A hybrid event, as described on wikipedia is:
a tradeshow, conference, unconference, seminar, workshop or other meeting that combines a “live” in-person event with a “virtual” online component.
Many conferences, unconferences and hack events will have a significant online presence without needing to define themselves as hybrid. These involve a twitter hashtag, website, blog write-ups, and more. What this doesn’t always amount to is officially defined virtual participation.
It can be difficult to make virtual participation formal in the same way that attendees to an in-person event are. It is also unnecessary to make all virtual participation formal: someone commenting using a hashtag or discussing a blog post wouldn’t expect to need to register first.
But there are benefits to formal virtual participation. Limitations of physical events (venue size, travel time, and cost) can be prohibitive for many people being able to attend. In all other respects they may be free to participate and engage in the event, rather than just follow a hashtag or read blog posts. There are also few reasons why online participants can’t get more involved in many events: a hack event will often consist of teams forming (sometimes pre-arranged, often on the day), in order to work on a hack that they feel interested in. For practical issues, code collaboration can easily be done online. The event needs to enable the interactions between those online and those who are not.
Virtual attendance allows more people to be involved but also a more diverse group of people. Location can be a limiting factor that affects the demographics of those who wish to attend. Sometimes this can be necessary (e.g. a hack event focussing on local data may want local people), but an event that addresses UK or global issues is limited by being held in a single location. As well as removing the location barrier, virtual participation can remove the obvious social barrier of those nervous of attending.
A number of useful solutions can be used for this.
Online solutions such as live tweet app and twitter fall allow for display of tweets (from a particular hashtag or other search terms) on a dedicated broadcast screen. These can also allow for event photographs to be shown by encouraging participants to tweet pictures alongside hashtags. These are then shown on the twitter wall.
Screen sharing with audio

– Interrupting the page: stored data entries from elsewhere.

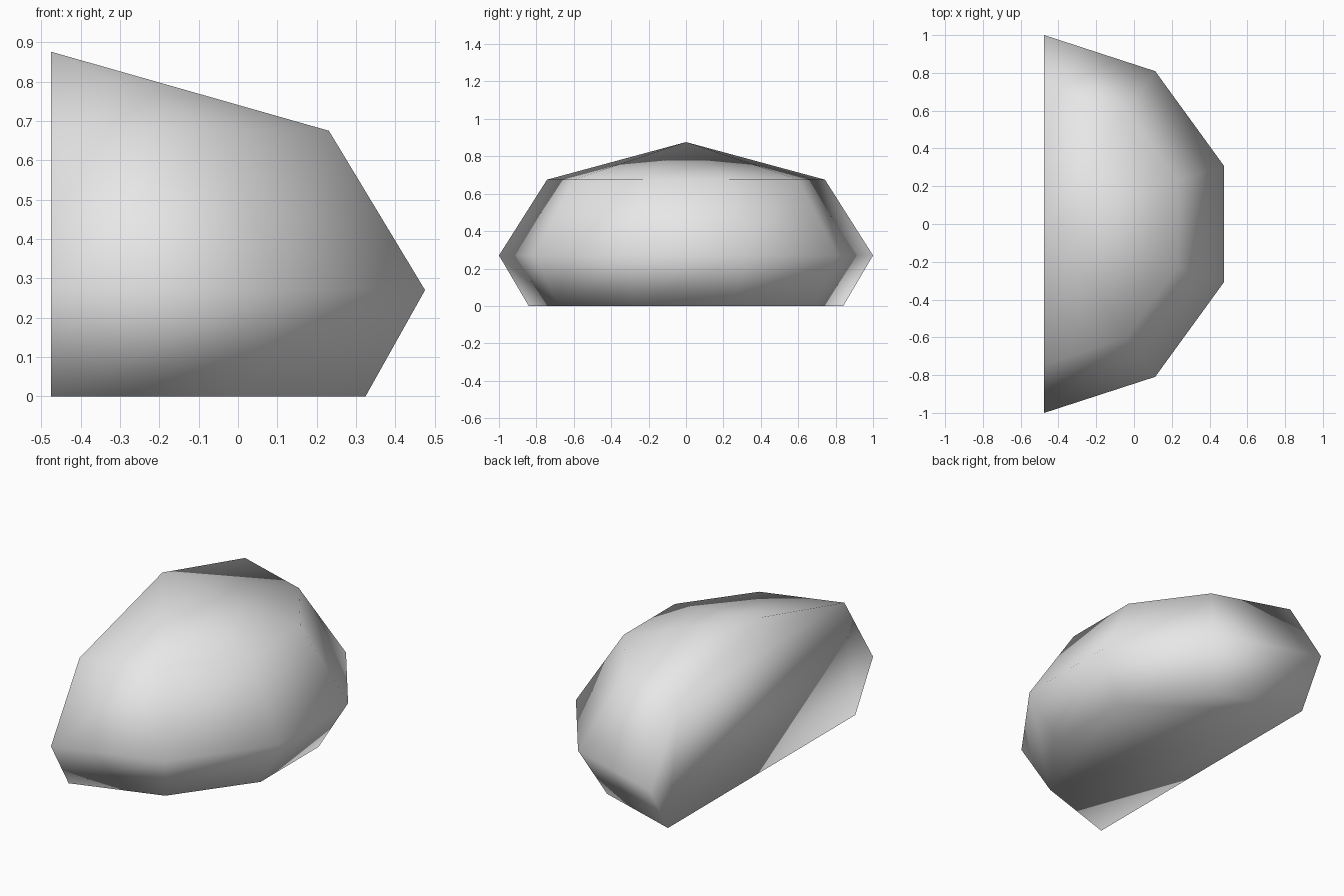
import bpy
import bmesh
import math
from mathutils import Matrix

default = bpy.data.objects.get("Cube")
if default:
    bpy.data.objects.remove(default, do_unlink=True)

# One light grey for the whole stone
grey = bpy.data.materials.new("light_grey")
grey.use_nodes = True
colour = (0.8, 0.8, 0.8, 1)
grey.diffuse_color = colour
grey.node_tree.nodes["Principled BSDF"].inputs["Base Color"].default_value = colour

CUT_X = -0.4755
PROFILE = [(0.841, 0), (1, 0.27), (0.743, 0.675), (0, 0.876)]   # radius, height

# Half dome: profile spun half a turn in five steps
bm = bmesh.new()
points = [bm.verts.new((0, -r, z)) for r, z in PROFILE]
edges = [bm.edges.new(pair) for pair in zip(points, points[1:])]
bmesh.ops.spin(bm, geom=points + edges, cent=(0, 0, 0), axis=(0, 0, 1),
               angle=math.pi, steps=5)
bmesh.ops.remove_doubles(bm, verts=bm.verts, dist=0.001)
bmesh.ops.dissolve_degenerate(bm, edges=bm.edges, dist=0.001)


def close(verts, angle):
    """Fill a flat convex side, its corners sorted around its middle."""
    bm.faces.new(sorted(verts, key=angle))


# Flat base and flat upright side
close([v for v in bm.verts if v.co.z < 0.001],
      lambda v: math.atan2(v.co.y, v.co.x - 0.3))
close([v for v in bm.verts if abs(v.co.x) < 0.001],
      lambda v: math.atan2(v.co.z - 0.4, v.co.y))

bmesh.ops.recalc_face_normals(bm, faces=bm.faces)
bmesh.ops.transform(bm, matrix=Matrix.Translation((CUT_X, 0, 0)), verts=bm.verts)
for face in bm.faces:
    face.smooth = True      # shading runs over the rims as well

mesh = bpy.data.meshes.new("half_dome")
bm.to_mesh(mesh)
bm.free()
mesh.materials.append(grey)
dome = bpy.data.objects.new("half_dome", mesh)
bpy.context.collection.objects.link(dome)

During presentations and demos, online screen sharing can be used, with options for remote control, meaning an online participant could either follow, or lead, a presentation.
Private discussion and social media
MoreConference provide a private social network for conferences and events, and there are many alternatives (not necessarily conference based), to provide discussions forums, and profiles for groups.
GitHub or other source control solutions
Github is already widely used in hack events, but any online source control will enable collaboration between virtual and physical participants working on code projects. Having official GitHub organisation accounts and giving access to all participants can help encourage online participation.
Tickets and registration
The practicalities of a physical event usually require registration and a limited number of places, but having online participants, and not involving these in a registration process could create an unnecessary divide. Often event solutions such as meetup and eventbrite offer more than just registration for events - they send out reminders of what events individuals are attending, provide discussion forums, and mailing lists. It could be useful to have all attendees registered with these solutions.
Depending on the budgets and other practicalities, a hybrid event can also obviously implement live recording and video streaming.
Hybrid events not only give online participants a chance to interact with what is going on within the venue, but give people within the venue a chance to see what is going on outside of those physical walls. The twitter wall for an example - online attendees will most likely be in a better position to see what’s being tweeted, but a broadcast of this is useful for those at the event. Whether a solution primarily helps either online or offline users, either way they go towards making such events more integrated for all participants.